Records from a collection

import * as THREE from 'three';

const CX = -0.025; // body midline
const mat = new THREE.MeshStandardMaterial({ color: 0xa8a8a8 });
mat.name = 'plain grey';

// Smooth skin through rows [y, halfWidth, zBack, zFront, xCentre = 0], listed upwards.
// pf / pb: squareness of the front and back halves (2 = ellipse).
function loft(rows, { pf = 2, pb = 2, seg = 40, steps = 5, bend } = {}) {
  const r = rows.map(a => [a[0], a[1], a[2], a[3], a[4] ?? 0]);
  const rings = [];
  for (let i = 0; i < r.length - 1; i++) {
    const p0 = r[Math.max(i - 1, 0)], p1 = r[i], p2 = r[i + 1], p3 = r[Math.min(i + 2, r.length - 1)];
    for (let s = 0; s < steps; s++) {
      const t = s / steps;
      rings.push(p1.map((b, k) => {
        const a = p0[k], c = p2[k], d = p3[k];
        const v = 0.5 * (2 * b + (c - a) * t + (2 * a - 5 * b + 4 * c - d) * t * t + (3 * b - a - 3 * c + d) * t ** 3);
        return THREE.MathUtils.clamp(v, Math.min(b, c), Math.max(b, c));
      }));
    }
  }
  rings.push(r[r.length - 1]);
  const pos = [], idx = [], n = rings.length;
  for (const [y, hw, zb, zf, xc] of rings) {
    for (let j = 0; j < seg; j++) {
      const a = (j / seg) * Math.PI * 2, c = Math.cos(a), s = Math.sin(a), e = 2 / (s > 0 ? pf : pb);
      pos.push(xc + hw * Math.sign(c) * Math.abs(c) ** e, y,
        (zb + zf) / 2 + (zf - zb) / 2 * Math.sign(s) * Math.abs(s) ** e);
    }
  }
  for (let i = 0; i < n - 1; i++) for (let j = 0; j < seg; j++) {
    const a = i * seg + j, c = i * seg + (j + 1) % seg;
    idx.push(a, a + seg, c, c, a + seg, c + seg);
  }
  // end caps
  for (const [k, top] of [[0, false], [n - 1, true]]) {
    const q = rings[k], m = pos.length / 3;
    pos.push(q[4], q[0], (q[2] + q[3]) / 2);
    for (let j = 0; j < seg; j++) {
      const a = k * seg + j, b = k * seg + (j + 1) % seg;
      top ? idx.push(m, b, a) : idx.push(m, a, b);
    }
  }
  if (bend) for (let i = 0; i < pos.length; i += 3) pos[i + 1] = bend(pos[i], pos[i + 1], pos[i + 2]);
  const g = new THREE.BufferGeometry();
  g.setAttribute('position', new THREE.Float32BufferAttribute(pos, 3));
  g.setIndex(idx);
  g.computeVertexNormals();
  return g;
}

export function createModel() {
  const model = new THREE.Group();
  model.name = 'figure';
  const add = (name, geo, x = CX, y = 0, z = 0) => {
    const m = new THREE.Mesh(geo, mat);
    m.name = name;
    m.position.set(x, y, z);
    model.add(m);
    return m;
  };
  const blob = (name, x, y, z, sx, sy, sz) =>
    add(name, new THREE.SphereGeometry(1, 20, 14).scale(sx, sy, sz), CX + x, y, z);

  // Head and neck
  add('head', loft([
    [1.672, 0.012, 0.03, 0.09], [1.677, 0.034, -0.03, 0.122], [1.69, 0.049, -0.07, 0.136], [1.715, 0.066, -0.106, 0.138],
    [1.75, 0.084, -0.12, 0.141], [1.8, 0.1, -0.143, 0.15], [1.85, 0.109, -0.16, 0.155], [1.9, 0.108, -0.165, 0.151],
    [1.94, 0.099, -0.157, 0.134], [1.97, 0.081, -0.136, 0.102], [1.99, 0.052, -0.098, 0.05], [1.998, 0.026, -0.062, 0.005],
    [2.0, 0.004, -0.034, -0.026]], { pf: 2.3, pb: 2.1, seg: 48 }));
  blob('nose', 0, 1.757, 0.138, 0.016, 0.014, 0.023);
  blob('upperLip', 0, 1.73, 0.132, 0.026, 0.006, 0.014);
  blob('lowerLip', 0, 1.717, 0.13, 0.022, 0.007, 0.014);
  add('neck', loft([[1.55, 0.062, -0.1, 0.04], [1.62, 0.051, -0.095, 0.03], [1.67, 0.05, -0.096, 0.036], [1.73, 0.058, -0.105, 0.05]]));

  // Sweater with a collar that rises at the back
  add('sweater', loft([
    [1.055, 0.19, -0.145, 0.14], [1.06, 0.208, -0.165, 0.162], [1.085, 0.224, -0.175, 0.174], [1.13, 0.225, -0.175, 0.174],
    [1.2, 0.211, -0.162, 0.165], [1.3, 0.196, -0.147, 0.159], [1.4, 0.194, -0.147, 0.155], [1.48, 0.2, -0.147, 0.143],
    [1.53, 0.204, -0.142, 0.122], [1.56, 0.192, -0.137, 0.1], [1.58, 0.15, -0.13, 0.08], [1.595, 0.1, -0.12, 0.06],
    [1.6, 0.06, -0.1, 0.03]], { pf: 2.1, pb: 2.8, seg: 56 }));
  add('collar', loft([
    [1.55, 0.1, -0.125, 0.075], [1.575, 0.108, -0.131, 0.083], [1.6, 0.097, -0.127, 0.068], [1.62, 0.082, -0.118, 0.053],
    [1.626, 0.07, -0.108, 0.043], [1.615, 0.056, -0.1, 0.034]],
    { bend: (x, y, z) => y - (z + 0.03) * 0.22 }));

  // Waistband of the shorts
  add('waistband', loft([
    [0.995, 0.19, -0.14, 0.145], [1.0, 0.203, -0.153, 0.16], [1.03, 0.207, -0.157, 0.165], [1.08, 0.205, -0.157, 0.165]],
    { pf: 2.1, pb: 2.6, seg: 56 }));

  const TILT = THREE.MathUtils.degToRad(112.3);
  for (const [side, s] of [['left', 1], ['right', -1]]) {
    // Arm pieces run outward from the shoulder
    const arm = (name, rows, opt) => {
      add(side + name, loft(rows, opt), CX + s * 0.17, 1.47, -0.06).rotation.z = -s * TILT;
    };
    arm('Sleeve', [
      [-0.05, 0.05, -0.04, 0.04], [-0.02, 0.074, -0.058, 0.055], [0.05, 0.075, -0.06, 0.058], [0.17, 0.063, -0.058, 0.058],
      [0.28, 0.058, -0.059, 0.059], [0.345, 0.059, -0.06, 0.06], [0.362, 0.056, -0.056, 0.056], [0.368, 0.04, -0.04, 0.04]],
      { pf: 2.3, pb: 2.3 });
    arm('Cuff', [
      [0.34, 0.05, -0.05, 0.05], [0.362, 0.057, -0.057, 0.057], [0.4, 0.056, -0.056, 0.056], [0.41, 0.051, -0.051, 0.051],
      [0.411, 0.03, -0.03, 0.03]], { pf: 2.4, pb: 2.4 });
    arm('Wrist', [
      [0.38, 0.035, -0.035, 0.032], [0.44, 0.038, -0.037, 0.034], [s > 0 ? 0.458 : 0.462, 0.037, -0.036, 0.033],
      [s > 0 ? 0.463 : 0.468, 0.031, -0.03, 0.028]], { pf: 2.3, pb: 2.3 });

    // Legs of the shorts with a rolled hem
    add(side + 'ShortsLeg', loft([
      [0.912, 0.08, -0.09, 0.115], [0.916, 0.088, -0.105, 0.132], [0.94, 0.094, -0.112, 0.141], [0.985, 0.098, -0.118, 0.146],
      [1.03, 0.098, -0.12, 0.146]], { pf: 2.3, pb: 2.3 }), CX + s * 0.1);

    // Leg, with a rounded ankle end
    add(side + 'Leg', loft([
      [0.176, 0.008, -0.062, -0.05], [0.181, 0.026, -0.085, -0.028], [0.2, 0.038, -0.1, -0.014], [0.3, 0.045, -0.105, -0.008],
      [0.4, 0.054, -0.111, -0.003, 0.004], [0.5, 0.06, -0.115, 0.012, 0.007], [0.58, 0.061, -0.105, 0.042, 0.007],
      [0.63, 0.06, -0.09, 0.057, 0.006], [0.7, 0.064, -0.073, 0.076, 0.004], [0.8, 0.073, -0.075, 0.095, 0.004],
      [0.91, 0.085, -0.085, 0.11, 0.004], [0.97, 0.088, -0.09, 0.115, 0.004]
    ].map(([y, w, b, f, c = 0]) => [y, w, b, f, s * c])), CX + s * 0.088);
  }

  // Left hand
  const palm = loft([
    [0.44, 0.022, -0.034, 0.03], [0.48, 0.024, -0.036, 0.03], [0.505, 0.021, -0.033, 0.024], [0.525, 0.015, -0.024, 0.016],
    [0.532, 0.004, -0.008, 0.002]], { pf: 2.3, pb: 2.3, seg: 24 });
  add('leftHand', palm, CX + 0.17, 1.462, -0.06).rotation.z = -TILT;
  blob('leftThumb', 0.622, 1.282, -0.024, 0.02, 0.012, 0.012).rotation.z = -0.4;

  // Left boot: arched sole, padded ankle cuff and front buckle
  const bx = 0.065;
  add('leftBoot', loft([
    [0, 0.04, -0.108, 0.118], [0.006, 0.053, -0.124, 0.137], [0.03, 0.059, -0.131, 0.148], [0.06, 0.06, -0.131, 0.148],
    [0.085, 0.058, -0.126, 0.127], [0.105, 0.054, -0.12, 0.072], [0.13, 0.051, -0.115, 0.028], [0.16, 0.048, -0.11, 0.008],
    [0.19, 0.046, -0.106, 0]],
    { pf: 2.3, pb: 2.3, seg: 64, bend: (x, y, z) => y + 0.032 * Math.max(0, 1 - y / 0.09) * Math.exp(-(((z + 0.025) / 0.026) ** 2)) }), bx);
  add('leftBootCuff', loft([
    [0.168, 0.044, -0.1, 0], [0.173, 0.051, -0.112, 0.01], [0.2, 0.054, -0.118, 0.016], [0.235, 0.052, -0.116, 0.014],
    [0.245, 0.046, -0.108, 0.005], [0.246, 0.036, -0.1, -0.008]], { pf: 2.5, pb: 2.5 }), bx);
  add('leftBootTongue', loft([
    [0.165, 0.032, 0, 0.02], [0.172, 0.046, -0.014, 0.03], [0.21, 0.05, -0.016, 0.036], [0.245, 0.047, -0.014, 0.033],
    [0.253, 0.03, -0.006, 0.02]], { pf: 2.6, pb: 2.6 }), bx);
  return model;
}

What is being asked: Bring together every line in the entries that holds the string "rings".

Output:
  const rings = [];
      rings.push(p1.map((b, k) => {
  rings.push(r[r.length - 1]);
  const pos = [], idx = [], n = rings.length;
  for (const [y, hw, zb, zf, xc] of rings) {
    const q = rings[k], m = pos.length / 3;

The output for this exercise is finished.